## GOAL OF THE EXERCISE
Return, word for word, only the lines of the data below that lie between the line with "# Thin rubber foot under the body" and the line with "# Flat blue", those two lines included.
*** Opening of ENTRIES SUPPLIED ***
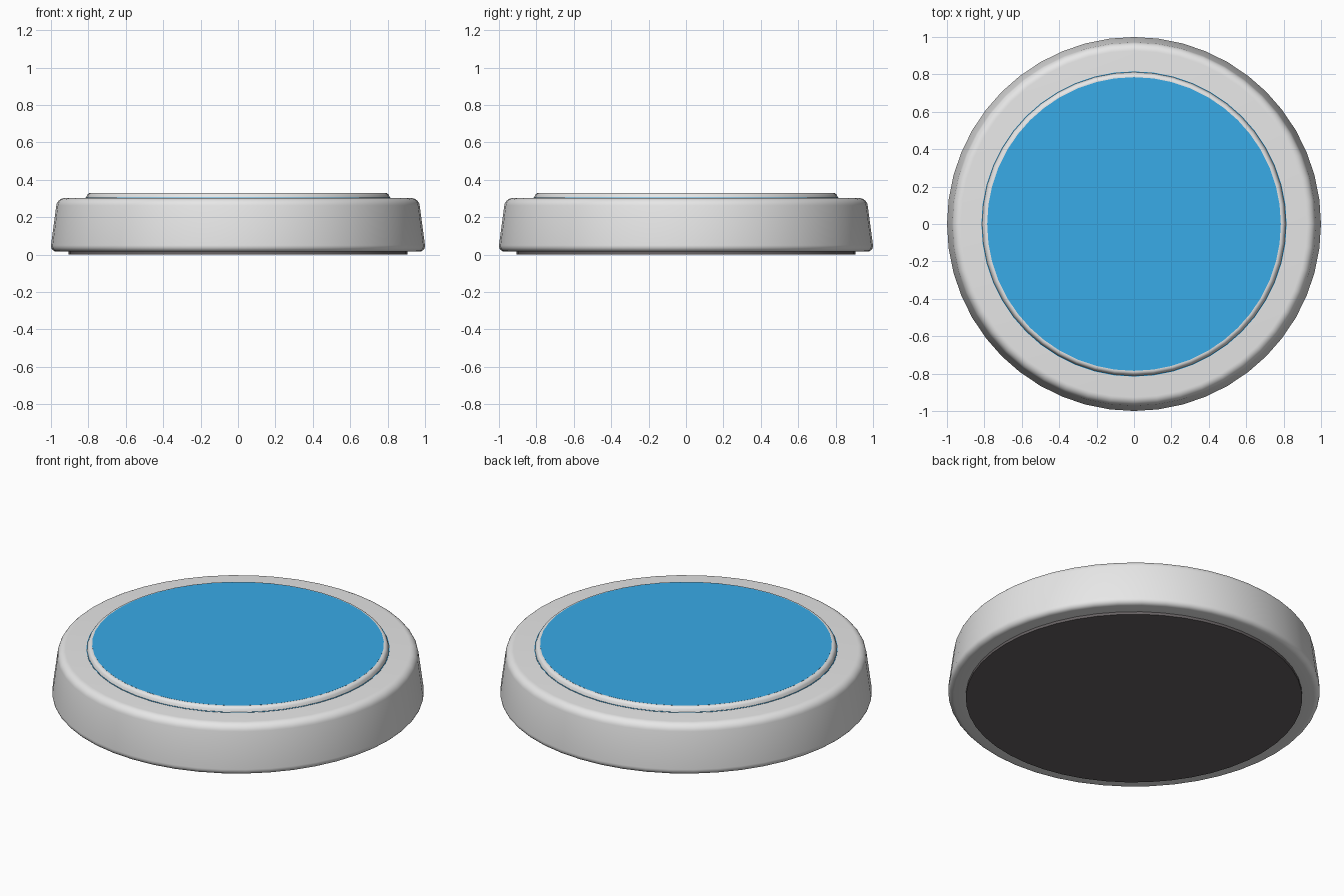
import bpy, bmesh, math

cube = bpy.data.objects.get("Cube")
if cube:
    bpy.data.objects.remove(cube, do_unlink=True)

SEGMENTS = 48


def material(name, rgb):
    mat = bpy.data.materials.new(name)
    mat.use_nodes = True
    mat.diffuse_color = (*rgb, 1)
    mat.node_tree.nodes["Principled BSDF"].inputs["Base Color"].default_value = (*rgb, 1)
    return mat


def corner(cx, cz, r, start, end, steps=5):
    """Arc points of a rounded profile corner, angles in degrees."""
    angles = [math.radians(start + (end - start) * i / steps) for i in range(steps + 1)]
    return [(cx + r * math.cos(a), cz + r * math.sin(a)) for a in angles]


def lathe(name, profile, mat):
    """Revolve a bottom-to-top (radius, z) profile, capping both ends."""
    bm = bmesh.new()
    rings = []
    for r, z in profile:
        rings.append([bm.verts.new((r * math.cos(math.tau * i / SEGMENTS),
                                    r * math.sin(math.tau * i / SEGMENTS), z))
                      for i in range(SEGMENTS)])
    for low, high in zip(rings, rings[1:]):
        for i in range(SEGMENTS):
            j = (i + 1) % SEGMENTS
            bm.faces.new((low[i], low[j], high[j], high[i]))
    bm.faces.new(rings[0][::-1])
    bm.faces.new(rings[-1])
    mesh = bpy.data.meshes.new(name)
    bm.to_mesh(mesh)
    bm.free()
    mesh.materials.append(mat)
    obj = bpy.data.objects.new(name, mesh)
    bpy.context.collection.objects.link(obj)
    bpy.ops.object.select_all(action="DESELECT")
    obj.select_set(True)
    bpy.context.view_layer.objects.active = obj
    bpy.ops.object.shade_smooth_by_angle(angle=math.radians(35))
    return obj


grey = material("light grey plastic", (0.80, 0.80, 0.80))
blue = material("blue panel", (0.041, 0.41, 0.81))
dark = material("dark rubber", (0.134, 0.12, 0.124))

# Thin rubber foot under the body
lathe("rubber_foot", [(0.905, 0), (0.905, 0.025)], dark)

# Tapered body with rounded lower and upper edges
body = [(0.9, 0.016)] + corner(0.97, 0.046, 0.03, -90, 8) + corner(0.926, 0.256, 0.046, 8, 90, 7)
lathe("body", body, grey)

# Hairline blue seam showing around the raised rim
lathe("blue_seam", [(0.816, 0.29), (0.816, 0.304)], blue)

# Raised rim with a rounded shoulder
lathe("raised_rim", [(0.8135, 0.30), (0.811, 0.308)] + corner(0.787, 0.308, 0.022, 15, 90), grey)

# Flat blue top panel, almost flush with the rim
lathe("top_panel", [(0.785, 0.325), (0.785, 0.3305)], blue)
*** Close of ENTRIES SUPPLIED ***
## EXERCISE SOLUTION
# Thin rubber foot under the body
lathe("rubber_foot", [(0.905, 0), (0.905, 0.025)], dark)

# Tapered body with rounded lower and upper edges
body = [(0.9, 0.016)] + corner(0.97, 0.046, 0.03, -90, 8) + corner(0.926, 0.256, 0.046, 8, 90, 7)
lathe("body", body, grey)

# Hairline blue seam showing around the raised rim
lathe("blue_seam", [(0.816, 0.29), (0.816, 0.304)], blue)

# Raised rim with a rounded shoulder
lathe("raised_rim", [(0.8135, 0.30), (0.811, 0.308)] + corner(0.787, 0.308, 0.022, 15, 90), grey)

# Flat blue top panel, almost flush with the rim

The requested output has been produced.